REQUIREMENT -> An identical copy of the data below is needed.

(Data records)
--- START ---

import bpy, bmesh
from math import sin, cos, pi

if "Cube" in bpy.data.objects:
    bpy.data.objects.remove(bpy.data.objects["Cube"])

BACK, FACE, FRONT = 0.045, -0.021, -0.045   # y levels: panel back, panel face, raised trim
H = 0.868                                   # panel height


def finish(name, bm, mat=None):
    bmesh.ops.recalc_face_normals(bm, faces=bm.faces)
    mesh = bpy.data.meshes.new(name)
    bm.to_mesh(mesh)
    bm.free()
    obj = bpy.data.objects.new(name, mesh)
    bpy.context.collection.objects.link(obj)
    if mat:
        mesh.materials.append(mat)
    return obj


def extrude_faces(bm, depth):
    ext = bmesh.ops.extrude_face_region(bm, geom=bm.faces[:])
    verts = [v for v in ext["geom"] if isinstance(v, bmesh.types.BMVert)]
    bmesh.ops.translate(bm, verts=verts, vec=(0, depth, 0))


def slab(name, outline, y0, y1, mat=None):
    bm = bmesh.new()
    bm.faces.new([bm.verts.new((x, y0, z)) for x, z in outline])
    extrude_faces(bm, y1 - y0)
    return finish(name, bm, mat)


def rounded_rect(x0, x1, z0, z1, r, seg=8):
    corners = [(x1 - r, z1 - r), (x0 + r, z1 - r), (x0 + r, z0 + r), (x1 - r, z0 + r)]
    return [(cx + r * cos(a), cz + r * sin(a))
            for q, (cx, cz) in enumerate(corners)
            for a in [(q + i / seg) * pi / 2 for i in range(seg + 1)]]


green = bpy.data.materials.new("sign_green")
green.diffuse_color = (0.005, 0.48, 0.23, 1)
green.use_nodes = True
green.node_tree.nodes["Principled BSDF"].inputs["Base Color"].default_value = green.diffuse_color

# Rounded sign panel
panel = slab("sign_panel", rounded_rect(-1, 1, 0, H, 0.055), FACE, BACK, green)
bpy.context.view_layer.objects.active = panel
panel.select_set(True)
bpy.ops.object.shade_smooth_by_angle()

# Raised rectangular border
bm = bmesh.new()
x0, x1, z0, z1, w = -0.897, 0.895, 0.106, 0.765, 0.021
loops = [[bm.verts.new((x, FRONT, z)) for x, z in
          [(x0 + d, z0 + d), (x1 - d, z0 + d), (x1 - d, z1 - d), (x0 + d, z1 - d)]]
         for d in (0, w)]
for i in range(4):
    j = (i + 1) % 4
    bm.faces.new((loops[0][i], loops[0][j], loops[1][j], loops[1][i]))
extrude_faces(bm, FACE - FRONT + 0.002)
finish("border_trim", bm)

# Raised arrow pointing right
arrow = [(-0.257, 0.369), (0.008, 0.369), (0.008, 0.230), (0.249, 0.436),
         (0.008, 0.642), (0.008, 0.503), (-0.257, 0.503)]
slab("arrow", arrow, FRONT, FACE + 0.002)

--- END ---

COMPLETED TASK ->
import bpy, bmesh
from math import sin, cos, pi

if "Cube" in bpy.data.objects:
    bpy.data.objects.remove(bpy.data.objects["Cube"])

BACK, FACE, FRONT = 0.045, -0.021, -0.045   # y levels: panel back, panel face, raised trim
H = 0.868                                   # panel height


def finish(name, bm, mat=None):
    bmesh.ops.recalc_face_normals(bm, faces=bm.faces)
    mesh = bpy.data.meshes.new(name)
    bm.to_mesh(mesh)
    bm.free()
    obj = bpy.data.objects.new(name, mesh)
    bpy.context.collection.objects.link(obj)
    if mat:
        mesh.materials.append(mat)
    return obj


def extrude_faces(bm, depth):
    ext = bmesh.ops.extrude_face_region(bm, geom=bm.faces[:])
    verts = [v for v in ext["geom"] if isinstance(v, bmesh.types.BMVert)]
    bmesh.ops.translate(bm, verts=verts, vec=(0, depth, 0))


def slab(name, outline, y0, y1, mat=None):
    bm = bmesh.new()
    bm.faces.new([bm.verts.new((x, y0, z)) for x, z in outline])
    extrude_faces(bm, y1 - y0)
    return finish(name, bm, mat)


def rounded_rect(x0, x1, z0, z1, r, seg=8):
    corners = [(x1 - r, z1 - r), (x0 + r, z1 - r), (x0 + r, z0 + r), (x1 - r, z0 + r)]
    return [(cx + r * cos(a), cz + r * sin(a))
            for q, (cx, cz) in enumerate(corners)
            for a in [(q + i / seg) * pi / 2 for i in range(seg + 1)]]


green = bpy.data.materials.new("sign_green")
green.diffuse_color = (0.005, 0.48, 0.23, 1)
green.use_nodes = True
green.node_tree.nodes["Principled BSDF"].inputs["Base Color"].default_value = green.diffuse_color

# Rounded sign panel
panel = slab("sign_panel", rounded_rect(-1, 1, 0, H, 0.055), FACE, BACK, green)
bpy.context.view_layer.objects.active = panel
panel.select_set(True)
bpy.ops.object.shade_smooth_by_angle()

# Raised rectangular border
bm = bmesh.new()
x0, x1, z0, z1, w = -0.897, 0.895, 0.106, 0.765, 0.021
loops = [[bm.verts.new((x, FRONT, z)) for x, z in
          [(x0 + d, z0 + d), (x1 - d, z0 + d), (x1 - d, z1 - d), (x0 + d, z1 - d)]]
         for d in (0, w)]
for i in range(4):
    j = (i + 1) % 4
    bm.faces.new((loops[0][i], loops[0][j], loops[1][j], loops[1][i]))
extrude_faces(bm, FACE - FRONT + 0.002)
finish("border_trim", bm)

# Raised arrow pointing right
arrow = [(-0.257, 0.369), (0.008, 0.369), (0.008, 0.230), (0.249, 0.436),
         (0.008, 0.642), (0.008, 0.503), (-0.257, 0.503)]
slab("arrow", arrow, FRONT, FACE + 0.002)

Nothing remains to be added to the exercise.